▶ _Collected data_
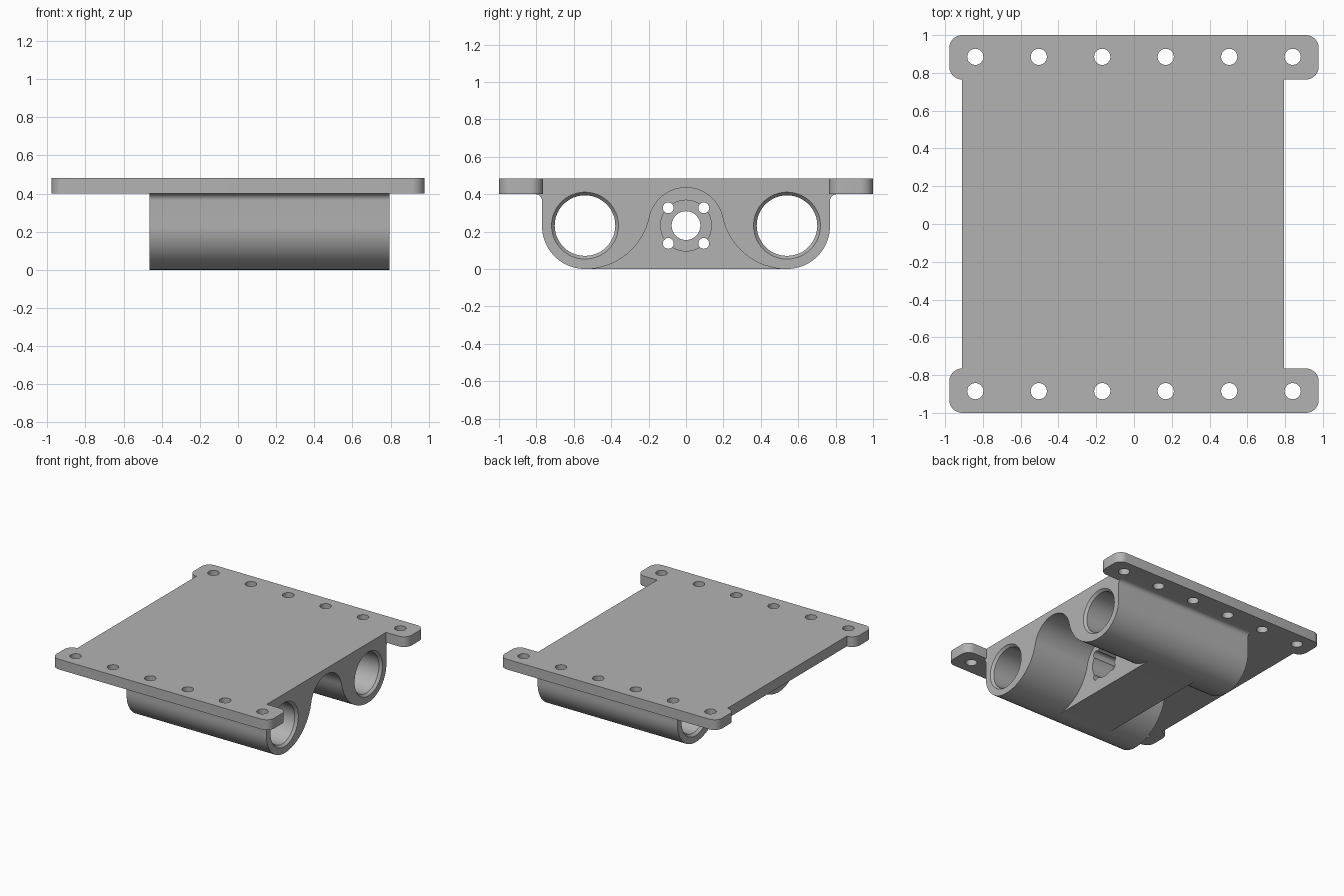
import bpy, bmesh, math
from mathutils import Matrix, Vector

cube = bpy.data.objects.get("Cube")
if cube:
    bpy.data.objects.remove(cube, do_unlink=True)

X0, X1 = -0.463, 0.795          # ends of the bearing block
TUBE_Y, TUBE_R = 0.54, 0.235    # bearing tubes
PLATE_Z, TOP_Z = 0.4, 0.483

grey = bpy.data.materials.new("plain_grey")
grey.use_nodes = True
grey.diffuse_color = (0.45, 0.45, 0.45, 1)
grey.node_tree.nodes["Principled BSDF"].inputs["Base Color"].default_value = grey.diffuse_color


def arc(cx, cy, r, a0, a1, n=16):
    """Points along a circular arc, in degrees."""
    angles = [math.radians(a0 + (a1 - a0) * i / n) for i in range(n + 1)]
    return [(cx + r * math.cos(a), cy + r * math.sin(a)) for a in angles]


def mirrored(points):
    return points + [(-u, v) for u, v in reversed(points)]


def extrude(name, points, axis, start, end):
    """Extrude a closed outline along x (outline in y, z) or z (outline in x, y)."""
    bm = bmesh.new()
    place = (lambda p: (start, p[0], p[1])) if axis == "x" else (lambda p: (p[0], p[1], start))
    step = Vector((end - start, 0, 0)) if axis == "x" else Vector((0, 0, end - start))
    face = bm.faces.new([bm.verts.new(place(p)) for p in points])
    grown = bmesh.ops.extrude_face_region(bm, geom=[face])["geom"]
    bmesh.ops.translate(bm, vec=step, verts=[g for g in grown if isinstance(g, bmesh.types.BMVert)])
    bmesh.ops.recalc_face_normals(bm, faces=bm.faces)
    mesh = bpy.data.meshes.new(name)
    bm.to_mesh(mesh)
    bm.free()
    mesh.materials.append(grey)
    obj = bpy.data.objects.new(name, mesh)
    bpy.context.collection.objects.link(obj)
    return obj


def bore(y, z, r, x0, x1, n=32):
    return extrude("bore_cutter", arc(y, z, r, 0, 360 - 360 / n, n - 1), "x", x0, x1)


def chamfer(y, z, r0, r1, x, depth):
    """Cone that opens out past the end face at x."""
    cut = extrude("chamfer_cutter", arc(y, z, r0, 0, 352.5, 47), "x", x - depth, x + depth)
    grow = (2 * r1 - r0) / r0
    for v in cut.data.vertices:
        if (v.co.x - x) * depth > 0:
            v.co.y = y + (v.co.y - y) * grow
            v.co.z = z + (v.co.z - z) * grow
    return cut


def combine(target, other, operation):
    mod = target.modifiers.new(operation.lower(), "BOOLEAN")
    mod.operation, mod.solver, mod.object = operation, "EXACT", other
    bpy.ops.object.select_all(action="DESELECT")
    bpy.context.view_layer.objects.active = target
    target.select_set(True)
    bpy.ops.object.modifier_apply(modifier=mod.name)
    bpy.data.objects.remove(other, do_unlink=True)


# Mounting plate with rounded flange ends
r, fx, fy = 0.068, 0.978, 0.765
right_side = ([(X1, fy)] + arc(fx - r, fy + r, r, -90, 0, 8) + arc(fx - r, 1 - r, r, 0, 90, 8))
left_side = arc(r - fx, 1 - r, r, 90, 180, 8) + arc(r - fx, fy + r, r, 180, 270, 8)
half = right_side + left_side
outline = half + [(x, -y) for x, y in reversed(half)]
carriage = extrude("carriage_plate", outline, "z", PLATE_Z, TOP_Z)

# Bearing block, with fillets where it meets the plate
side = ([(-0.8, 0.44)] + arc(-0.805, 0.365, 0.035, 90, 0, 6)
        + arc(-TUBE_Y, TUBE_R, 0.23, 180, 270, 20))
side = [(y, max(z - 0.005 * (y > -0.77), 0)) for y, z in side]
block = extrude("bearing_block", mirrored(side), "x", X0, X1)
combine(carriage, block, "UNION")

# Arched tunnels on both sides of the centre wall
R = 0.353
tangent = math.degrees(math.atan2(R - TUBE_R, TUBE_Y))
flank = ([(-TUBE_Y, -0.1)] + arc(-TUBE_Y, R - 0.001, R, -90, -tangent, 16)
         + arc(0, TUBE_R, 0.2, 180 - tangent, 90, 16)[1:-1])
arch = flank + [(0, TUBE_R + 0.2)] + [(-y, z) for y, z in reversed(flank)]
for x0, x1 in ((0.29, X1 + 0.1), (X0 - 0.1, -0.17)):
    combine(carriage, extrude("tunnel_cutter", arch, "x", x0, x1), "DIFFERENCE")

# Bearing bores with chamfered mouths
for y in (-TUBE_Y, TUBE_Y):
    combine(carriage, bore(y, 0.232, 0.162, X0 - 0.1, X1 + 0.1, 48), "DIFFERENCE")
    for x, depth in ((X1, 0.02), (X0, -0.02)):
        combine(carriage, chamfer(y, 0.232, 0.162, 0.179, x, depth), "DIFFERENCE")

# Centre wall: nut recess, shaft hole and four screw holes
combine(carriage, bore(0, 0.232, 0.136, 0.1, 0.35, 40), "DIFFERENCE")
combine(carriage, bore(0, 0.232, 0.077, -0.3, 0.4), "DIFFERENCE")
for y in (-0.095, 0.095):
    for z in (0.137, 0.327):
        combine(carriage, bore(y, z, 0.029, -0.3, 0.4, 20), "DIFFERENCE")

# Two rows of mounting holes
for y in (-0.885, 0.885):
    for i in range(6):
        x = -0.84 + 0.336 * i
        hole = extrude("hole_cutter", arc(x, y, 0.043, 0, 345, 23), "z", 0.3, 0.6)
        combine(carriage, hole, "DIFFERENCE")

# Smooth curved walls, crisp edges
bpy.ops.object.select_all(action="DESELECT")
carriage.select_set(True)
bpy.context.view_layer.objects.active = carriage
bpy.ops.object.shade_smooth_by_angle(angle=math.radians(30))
---
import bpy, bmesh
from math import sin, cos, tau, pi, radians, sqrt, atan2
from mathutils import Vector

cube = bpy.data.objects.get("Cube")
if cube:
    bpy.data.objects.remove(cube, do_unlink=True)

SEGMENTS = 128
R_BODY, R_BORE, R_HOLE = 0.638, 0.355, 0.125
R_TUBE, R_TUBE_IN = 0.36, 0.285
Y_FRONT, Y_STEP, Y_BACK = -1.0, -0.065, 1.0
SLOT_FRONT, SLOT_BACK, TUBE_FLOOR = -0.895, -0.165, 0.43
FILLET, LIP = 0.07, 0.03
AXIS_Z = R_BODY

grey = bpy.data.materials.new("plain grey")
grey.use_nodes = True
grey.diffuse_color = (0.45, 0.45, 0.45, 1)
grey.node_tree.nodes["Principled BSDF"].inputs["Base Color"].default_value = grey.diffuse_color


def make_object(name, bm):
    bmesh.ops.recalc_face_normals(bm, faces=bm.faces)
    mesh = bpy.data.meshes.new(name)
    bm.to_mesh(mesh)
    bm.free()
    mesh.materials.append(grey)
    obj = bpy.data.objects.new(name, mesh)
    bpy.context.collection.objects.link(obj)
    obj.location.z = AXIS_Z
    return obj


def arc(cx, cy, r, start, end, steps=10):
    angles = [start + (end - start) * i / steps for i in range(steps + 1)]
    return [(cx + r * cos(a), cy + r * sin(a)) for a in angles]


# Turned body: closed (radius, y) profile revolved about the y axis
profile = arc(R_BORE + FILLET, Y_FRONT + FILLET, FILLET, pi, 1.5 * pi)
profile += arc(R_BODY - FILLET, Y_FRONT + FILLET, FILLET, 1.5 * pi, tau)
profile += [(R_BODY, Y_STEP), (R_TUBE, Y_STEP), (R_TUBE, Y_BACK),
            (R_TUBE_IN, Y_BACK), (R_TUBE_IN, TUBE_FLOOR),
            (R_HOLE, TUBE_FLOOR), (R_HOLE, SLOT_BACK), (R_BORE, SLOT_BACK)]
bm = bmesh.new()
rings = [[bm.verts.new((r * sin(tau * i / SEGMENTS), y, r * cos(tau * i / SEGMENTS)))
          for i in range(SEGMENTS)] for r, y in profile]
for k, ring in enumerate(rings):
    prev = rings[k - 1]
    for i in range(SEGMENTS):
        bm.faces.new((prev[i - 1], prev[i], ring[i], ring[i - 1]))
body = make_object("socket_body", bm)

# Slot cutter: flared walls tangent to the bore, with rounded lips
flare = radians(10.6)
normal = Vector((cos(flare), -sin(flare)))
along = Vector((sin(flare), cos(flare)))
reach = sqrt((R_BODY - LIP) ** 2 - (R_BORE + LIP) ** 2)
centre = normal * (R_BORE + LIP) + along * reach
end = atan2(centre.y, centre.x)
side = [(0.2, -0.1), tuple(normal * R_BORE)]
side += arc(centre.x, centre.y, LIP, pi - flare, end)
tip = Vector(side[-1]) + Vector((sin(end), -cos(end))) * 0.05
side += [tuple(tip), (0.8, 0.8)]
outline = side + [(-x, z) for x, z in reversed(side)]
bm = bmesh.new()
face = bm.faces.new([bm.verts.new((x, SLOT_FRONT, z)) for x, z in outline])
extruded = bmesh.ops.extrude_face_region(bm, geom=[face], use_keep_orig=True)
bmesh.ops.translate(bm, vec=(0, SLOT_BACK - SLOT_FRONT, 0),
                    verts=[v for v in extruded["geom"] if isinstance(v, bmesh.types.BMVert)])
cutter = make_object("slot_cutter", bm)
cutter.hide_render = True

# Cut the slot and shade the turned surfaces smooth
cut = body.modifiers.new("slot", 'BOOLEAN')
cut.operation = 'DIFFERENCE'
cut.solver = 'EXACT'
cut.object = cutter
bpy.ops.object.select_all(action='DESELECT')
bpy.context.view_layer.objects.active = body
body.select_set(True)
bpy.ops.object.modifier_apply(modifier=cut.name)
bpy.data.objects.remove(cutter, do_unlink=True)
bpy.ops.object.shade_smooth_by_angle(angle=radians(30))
* * *
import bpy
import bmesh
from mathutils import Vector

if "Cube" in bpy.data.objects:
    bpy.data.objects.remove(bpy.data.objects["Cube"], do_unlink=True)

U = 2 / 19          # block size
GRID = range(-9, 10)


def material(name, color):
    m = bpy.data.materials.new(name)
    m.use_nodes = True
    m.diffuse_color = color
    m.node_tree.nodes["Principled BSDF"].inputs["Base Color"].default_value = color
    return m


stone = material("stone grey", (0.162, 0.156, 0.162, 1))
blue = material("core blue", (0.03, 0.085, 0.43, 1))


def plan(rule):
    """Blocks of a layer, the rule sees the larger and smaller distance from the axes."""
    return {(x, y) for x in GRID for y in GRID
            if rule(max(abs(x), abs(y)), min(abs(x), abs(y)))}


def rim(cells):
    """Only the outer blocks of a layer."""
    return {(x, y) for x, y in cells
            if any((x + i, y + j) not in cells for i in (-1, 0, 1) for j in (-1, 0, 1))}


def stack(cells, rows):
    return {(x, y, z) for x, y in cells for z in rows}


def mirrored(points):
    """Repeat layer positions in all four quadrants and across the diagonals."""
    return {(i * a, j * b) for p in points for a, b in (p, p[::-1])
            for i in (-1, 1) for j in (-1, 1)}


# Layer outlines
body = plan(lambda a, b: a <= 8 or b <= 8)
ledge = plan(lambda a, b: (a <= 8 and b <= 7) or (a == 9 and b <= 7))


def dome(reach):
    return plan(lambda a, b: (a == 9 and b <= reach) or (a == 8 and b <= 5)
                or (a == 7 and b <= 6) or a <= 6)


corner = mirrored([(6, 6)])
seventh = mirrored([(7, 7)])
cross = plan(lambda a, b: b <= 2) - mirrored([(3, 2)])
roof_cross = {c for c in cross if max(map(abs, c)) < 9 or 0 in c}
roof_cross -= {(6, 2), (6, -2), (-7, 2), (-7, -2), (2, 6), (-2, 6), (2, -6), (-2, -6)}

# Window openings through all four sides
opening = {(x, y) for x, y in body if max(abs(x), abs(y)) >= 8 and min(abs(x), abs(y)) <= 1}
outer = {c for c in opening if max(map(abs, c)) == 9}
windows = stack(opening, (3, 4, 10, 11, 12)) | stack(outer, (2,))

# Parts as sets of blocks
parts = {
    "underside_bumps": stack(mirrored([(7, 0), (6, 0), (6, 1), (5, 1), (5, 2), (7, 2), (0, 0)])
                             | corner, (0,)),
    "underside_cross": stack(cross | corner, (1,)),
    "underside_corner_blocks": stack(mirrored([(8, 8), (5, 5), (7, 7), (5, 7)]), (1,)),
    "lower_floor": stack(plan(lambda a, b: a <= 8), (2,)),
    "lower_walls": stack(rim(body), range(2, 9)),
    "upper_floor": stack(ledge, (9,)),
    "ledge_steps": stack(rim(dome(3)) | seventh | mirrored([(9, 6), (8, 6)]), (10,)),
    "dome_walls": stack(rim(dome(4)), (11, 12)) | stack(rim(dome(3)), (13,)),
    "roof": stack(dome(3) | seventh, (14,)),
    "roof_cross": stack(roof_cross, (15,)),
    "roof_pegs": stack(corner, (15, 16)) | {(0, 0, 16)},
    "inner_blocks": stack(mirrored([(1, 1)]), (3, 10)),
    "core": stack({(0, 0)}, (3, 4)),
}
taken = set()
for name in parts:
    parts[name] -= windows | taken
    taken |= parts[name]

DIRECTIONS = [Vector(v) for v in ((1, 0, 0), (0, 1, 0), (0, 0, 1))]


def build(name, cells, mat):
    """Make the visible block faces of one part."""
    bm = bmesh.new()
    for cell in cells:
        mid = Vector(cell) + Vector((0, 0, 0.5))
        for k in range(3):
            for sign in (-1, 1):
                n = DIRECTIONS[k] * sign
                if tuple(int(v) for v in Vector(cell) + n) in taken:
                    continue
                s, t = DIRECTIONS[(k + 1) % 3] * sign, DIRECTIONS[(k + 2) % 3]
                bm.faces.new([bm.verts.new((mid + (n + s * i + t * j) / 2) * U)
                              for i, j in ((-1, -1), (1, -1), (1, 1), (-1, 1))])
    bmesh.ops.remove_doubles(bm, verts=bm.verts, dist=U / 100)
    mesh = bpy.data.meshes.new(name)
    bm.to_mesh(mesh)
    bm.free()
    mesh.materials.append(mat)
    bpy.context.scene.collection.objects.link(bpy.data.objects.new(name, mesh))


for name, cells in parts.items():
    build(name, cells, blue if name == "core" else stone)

▶ _Exercise aim_
Could you restate, word for word, the lines above from the one with "bpy.context.view_layer.objects.active = target" to the one with "flank = ([(-TUBE_Y, -0.1)]", both included?

▶ _Reply_
    bpy.context.view_layer.objects.active = target
    target.select_set(True)
    bpy.ops.object.modifier_apply(modifier=mod.name)
    bpy.data.objects.remove(other, do_unlink=True)


# Mounting plate with rounded flange ends
r, fx, fy = 0.068, 0.978, 0.765
right_side = ([(X1, fy)] + arc(fx - r, fy + r, r, -90, 0, 8) + arc(fx - r, 1 - r, r, 0, 90, 8))
left_side = arc(r - fx, 1 - r, r, 90, 180, 8) + arc(r - fx, fy + r, r, 180, 270, 8)
half = right_side + left_side
outline = half + [(x, -y) for x, y in reversed(half)]
carriage = extrude("carriage_plate", outline, "z", PLATE_Z, TOP_Z)

# Bearing block, with fillets where it meets the plate
side = ([(-0.8, 0.44)] + arc(-0.805, 0.365, 0.035, 90, 0, 6)
        + arc(-TUBE_Y, TUBE_R, 0.23, 180, 270, 20))
side = [(y, max(z - 0.005 * (y > -0.77), 0)) for y, z in side]
block = extrude("bearing_block", mirrored(side), "x", X0, X1)
combine(carriage, block, "UNION")

# Arched tunnels on both sides of the centre wall
R = 0.353
tangent = math.degrees(math.atan2(R - TUBE_R, TUBE_Y))
flank = ([(-TUBE_Y, -0.1)] + arc(-TUBE_Y, R - 0.001, R, -90, -tangent, 16)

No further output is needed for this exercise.